Age of Egg Donor is a Vital Factor for Success

Egg donation is a method that is frequently used by those who are having problems conceiving on their own. When going through this procedure a lot of questions arise. One such question, and a very common one at that, is the question regarding the age of the donor. Along with many other factors, this is something that intended parents seek information about. So does the age of the person donating the eggs really matter? And how much does age effect the outcome of the egg donation?

As a matter of fact, the age of the donor does matter- and quite a lot so. During a certain period of a woman’s life the condition and quality of a her eggs are at their absolute best. All women are of course individuals, and this period varies from person to person. However, as a general rule, the period occurs in her twenties. This is the reason why all of the donors in our database are between 19- 30 years old. They are all in a generally good health condition and will go through a number of test, both medical and psychological, before they are accepted as egg donors.

So it is not only the age that matter when we select donors for our database. On the contrary, there are a number of factors that are taken into consideration. The donors have to be reliable and responsible, not have any psychological problems and be willing to accept the requirements that is associated with the egg donation program. Physically they are to be within normal range when it comes to height and weight and be free from diseases.


Age Limit of Egg Donors

At New Life we choose not to include egg donors over the age of 30 in our database. The reason for this is purely medical. It is commonly known that a woman’s number of follicles is determined by age. Or more to the point: it decreases the older she gets. After a woman reaches the age of 30 the number of follicles are going down and continues to do so until she reaches menopause. After a woman reaches a certain age the quality of the eggs produced is also known to go down. The lower quality might make it harder to achieve a successful pregnancy, or might even be the cause of miscarriages. Since we want to give our intended parents the best possible chances, New Life only work with egg donors within the specified age range. We are aware that a treatment like this is a huge commitment and that it comes with a significant cost for the intended parents, so it is only natural that we want to provide them with the best options available.
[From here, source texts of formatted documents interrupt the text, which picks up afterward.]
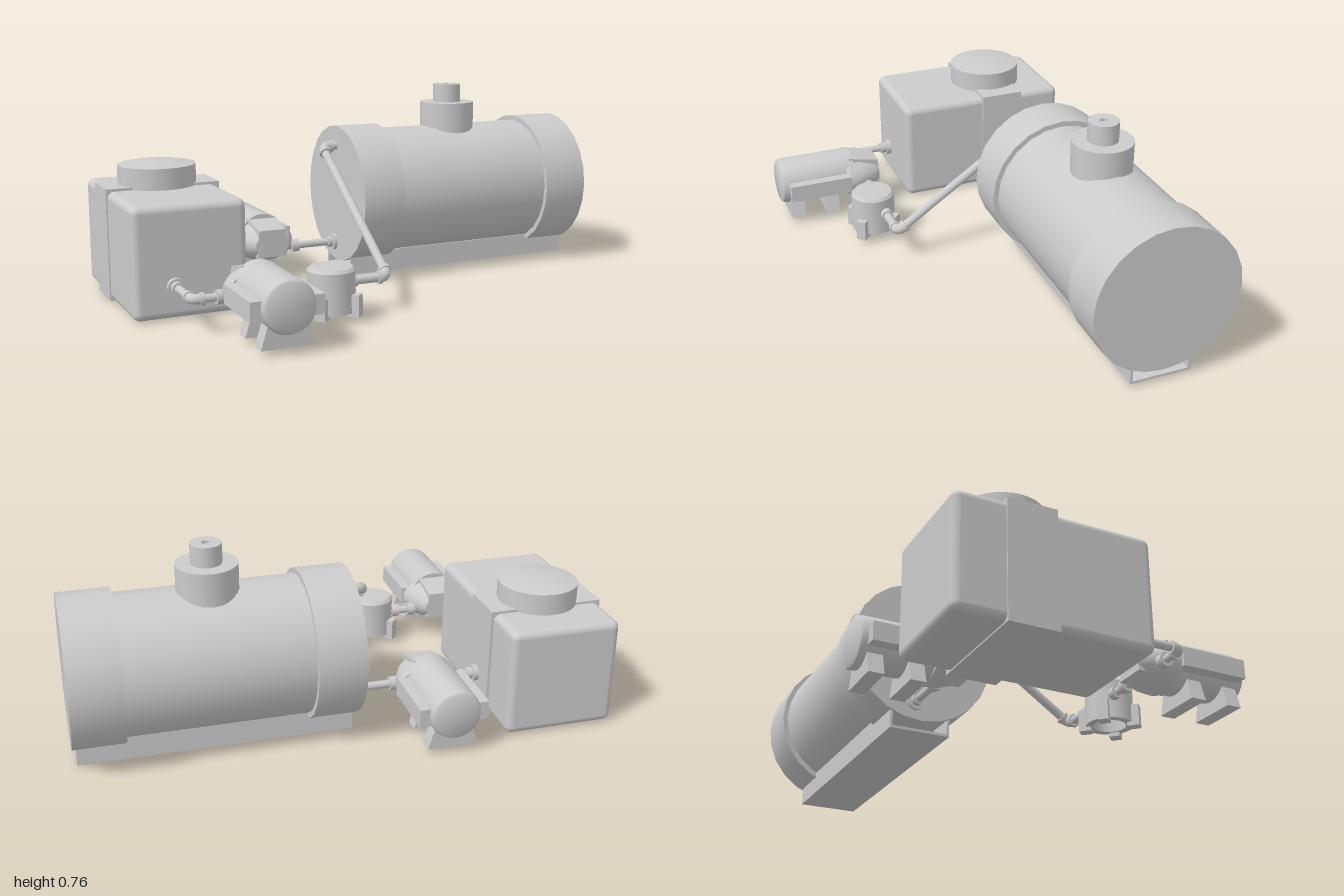
import * as THREE from 'three';
import { toCreasedNormals } from 'three/addons/utils/BufferGeometryUtils.js';
import { RoundedBoxGeometry } from 'three/addons/geometries/RoundedBoxGeometry.js';

const grey = new THREE.MeshStandardMaterial({ color: 0xcccccc, side: THREE.DoubleSide });
const V = (x, y, z) => new THREE.Vector3(x, y, z);
const UP = V(0, 1, 0);

function add(parent, name, geometry, x = 0, y = 0, z = 0) {
  const mesh = new THREE.Mesh(geometry, grey);
  mesh.name = name;
  mesh.position.set(x, y, z);
  parent.add(mesh);
  return mesh;
}

// Box given by its minimum and maximum corners
function box(parent, name, [x0, y0, z0], [x1, y1, z1]) {
  return add(parent, name, new THREE.BoxGeometry(x1 - x0, y1 - y0, z1 - z0),
    (x0 + x1) / 2, (y0 + y1) / 2, (z0 + z1) / 2);
}

function lathe(points, segments = 24) {
  const geometry = new THREE.LatheGeometry(points.map(p => new THREE.Vector2(...p)), segments);
  return toCreasedNormals(geometry, 0.6);
}

// Cylinder between two points
function rod(parent, name, a, b, radius, segments = 16) {
  const mesh = add(parent, name, new THREE.CylinderGeometry(radius, radius, a.distanceTo(b), segments));
  mesh.position.copy(a).add(b).multiplyScalar(0.5);
  mesh.quaternion.setFromUnitVectors(UP, b.clone().sub(a).normalize());
}

// Collar centred on a point, lying along a direction
function collar(parent, p, dir, radius, length) {
  const h = dir.clone().normalize().multiplyScalar(length / 2);
  rod(parent, 'pipeCollar', p.clone().sub(h), p.clone().add(h), radius);
}

// Pipe run through points, with bent elbows and collars at the corners
function pipe(parent, name, points, radius = 0.015) {
  const bend = 0.035;
  let start = points[0];
  for (let i = 1; i < points.length; i++) {
    const p = points[i];
    const dIn = p.clone().sub(points[i - 1]).normalize();
    if (i === points.length - 1) {
      rod(parent, name, start, p, radius);
      break;
    }
    const dOut = points[i + 1].clone().sub(p).normalize();
    const a = p.clone().addScaledVector(dIn, -bend);
    const b = p.clone().addScaledVector(dOut, bend);
    rod(parent, name, start, a, radius);
    const curve = new THREE.QuadraticBezierCurve3(a, p, b);
    add(parent, 'pipeElbow', new THREE.TubeGeometry(curve, 8, radius + 0.004, 12));
    collar(parent, a, dIn, radius + 0.008, 0.014);
    collar(parent, b, dOut, radius + 0.008, 0.014);
    start = b;
  }
}

function createLargeTank() {
  const g = new THREE.Group();
  g.name = 'largeTank';
  const y = 0.333, z = -0.285, R = 0.28, r = 0.26;
  // Body with thicker end bands
  const shell = add(g, 'tankShell', lathe([
    [0, -0.04], [R, -0.04], [R, 0.14], [r, 0.14], [r, 0.81], [R, 0.81], [R, 1], [0, 1],
  ]), 0, y, z);
  shell.rotation.z = -Math.PI / 2;
  // Manhole neck with vent
  add(g, 'manhole', lathe([
    [0.113, 0.5], [0.113, 0.69], [0.057, 0.69], [0.057, 0.765], [0.015, 0.765], [0.015, 0.755], [0, 0.755],
  ]), 0.475, 0, z);
  // Channel cradle
  const w = 0.118;
  box(g, 'cradleFloor', [-0.03, 0.012, z - w], [0.985, 0.022, z + w]);
  for (const s of [-1, 1]) {
    const edge = z + s * w, inner = edge - s * 0.01;
    box(g, 'cradleWall', [-0.03, 0.012, Math.min(edge, inner)], [0.985, 0.1, Math.max(edge, inner)]);
  }
  return g;
}

function createSquareTank() {
  const g = new THREE.Group();
  g.name = 'squareTank';
  add(g, 'tankBody', new RoundedBoxGeometry(0.425, 0.415, 0.71, 3, 0.028), -0.783, 0.2125, -0.245);
  box(g, 'middleBand', [-1, 0, -0.42], [-0.56, 0.43, -0.24]);
  add(g, 'lid', lathe([
    [0.15, 0.4], [0.15, 0.502], [0.1, 0.512], [0.05, 0.517], [0, 0.519],
  ], 32), -0.78, 0, -0.33);
  return g;
}

// Pump with the pipe line at local z = 0 and the motor towards +z
function createPump() {
  const g = new THREE.Group();
  g.name = 'pump';
  const y = 0.163;
  const motor = add(g, 'motor', lathe([
    [0, 0.05], [0.095, 0.05], [0.095, 0.345], [0.09, 0.358], [0.08, 0.364], [0, 0.365],
  ]), 0, y, 0);
  motor.rotation.x = Math.PI / 2;
  box(g, 'sideHousing', [-0.131, 0.12, 0.075], [0.131, 0.19, 0.335]);
  // Flattened, tapering pump head
  const head = add(g, 'pumpHead', lathe([
    [0, -0.065], [0.07, -0.065], [0.09, -0.04], [0.118, 0.02], [0.124, 0.075], [0.118, 0.085], [0, 0.085],
  ]), 0, 0.15, 0);
  head.rotation.x = Math.PI / 2;
  head.scale.z = 0.68;
  // Tapered cap on the head
  const cap = new THREE.BoxGeometry(0.125, 0.14, 0.13);
  const p = cap.attributes.position;
  for (let i = 0; i < p.count; i++) {
    if (p.getZ(i) < 0 && p.getY(i) > 0) p.setXYZ(i, p.getX(i) * 0.88, 0.04, p.getZ(i));
  }
  cap.computeVertexNormals();
  add(g, 'headCap', cap, 0, 0.172, 0);
  // Splayed feet
  const foot = new THREE.Shape();
  foot.moveTo(-0.095, 0.022);
  foot.lineTo(0.095, 0.022);
  foot.lineTo(0.07, 0.105);
  foot.lineTo(-0.07, 0.105);
  for (const z of [0.125, 0.275]) {
    add(g, 'motorFoot', new THREE.ExtrudeGeometry(foot, { depth: 0.057, bevelEnabled: false }), 0, 0, z);
  }
  // Port collars
  for (const s of [-1, 1]) collar(g, V(s * 0.12, 0.125, 0), V(1, 0, 0), 0.026, 0.03);
  return g;
}

function createFilter() {
  const g = new THREE.Group();
  g.name = 'filter';
  // Pot open underneath
  add(g, 'filterPot', lathe([
    [0, 0.09], [0.06, 0.09], [0.06, 0.035], [0.088, 0.035], [0.088, 0.185], [0.078, 0.196], [0, 0.198],
  ]));
  for (let i = 0; i < 4; i++) {
    const a = Math.PI / 4 + i * Math.PI / 2;
    const foot = add(g, 'filterFoot', new THREE.BoxGeometry(0.045, 0.082, 0.04),
      Math.cos(a) * 0.09, 0.061, Math.sin(a) * 0.09);
    foot.rotation.y = -a;
  }
  for (const s of [-1, 1]) collar(g, V(s * 0.095, 0.125, -0.03), V(1, 0, 0), 0.024, 0.03);
  return g;
}

export function createModel() {
  const model = new THREE.Group();
  model.name = 'pumpStation';
  model.add(createLargeTank(), createSquareTank());

  const frontPump = createPump();
  frontPump.position.set(-0.625, 0, 0.31);
  const backPump = createPump();
  backPump.position.set(-0.34, 0, -0.31);
  backPump.rotation.y = Math.PI;
  const filter = createFilter();
  filter.position.set(-0.34, 0, 0.34);
  model.add(frontPump, backPump, filter);

  // Pipework
  const pipes = new THREE.Group();
  pipes.name = 'pipework';
  model.add(pipes);
  const y = 0.125, X = V(1, 0, 0), Z = V(0, 0, 1);
  pipe(pipes, 'backPipe', [V(-0.58, y, -0.31), V(-0.03, y, -0.31)]);
  pipe(pipes, 'suctionPipe', [V(-0.845, y, 0.09), V(-0.845, y, 0.31), V(-0.7, y, 0.31)]);
  pipe(pipes, 'linkPipe', [V(-0.55, y, 0.31), V(-0.4, y, 0.31)]);
  pipe(pipes, 'risingPipe', [V(-0.28, y, 0.31), V(-0.1, y, 0.31), V(-0.1, 0.53, -0.29), V(-0.03, 0.53, -0.29)], 0.017);
  collar(pipes, V(-0.55, y, -0.31), X, 0.032, 0.02);
  collar(pipes, V(-0.53, y, -0.31), X, 0.023, 0.03);
  collar(pipes, V(-0.045, y, -0.31), X, 0.034, 0.016);
  collar(pipes, V(-0.06, y, -0.31), X, 0.022, 0.03);
  collar(pipes, V(-0.845, y, 0.12), Z, 0.032, 0.02);
  collar(pipes, V(-0.845, y, 0.14), Z, 0.023, 0.03);
  return model;
}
There is yet another factor that can make women over 30 less suitable as egg donors. Studies show that the risks of genetic diseases in the child increases if the donor is older than 30. This is not something that intended parents or our agency want to risk, and therefore we choose to work with donors of a certain age.


Blinded by Age

Many intended parents are aware of the fact that the age of the donor affect the quality of the eggs. Due to this they often get blinded by the question of age. But it is important to understand that as long as the donor is within the recommended age span this factor is not the most crucial one. It actually does not matter if the donor is 20 or 27 years old- younger is not always better. The number of eggs and their quality is what is most important, and this is something that is individual from woman to woman. This is a factor that does not only change with age but can also vary from cycle to cycle.

To find out the status of the eggs of our donors we will perform examinations through ultrasound. These examinations will show the number of eggs and determine if the woman will be a good donor or not. We always encourage the intended parents to consider other factors as well and not focus too much about the age of the donor.


Intended Parents Can Choose Their Own Donor

Our policy about donor age does not mean that it is impossible to have an egg donor who is older than 30. At New Life Mexico we do not discriminate in this way, even if the donors in our data base are all in a specific age group. Sometimes the intended parents opts to select their own donor. It might be a friend or a member of the family, or another person that they feel is a good choice for them. If the donor selected by the intended parents is over 30 this does not cause any problems, she can still be used as a donor. However, the parents must then be aware of the heightened risks of an unsuccessful procedure and genetic diseases. One simply has to weigh the advantages of getting eggs from a personally selected donor against the possible risks that this might entail.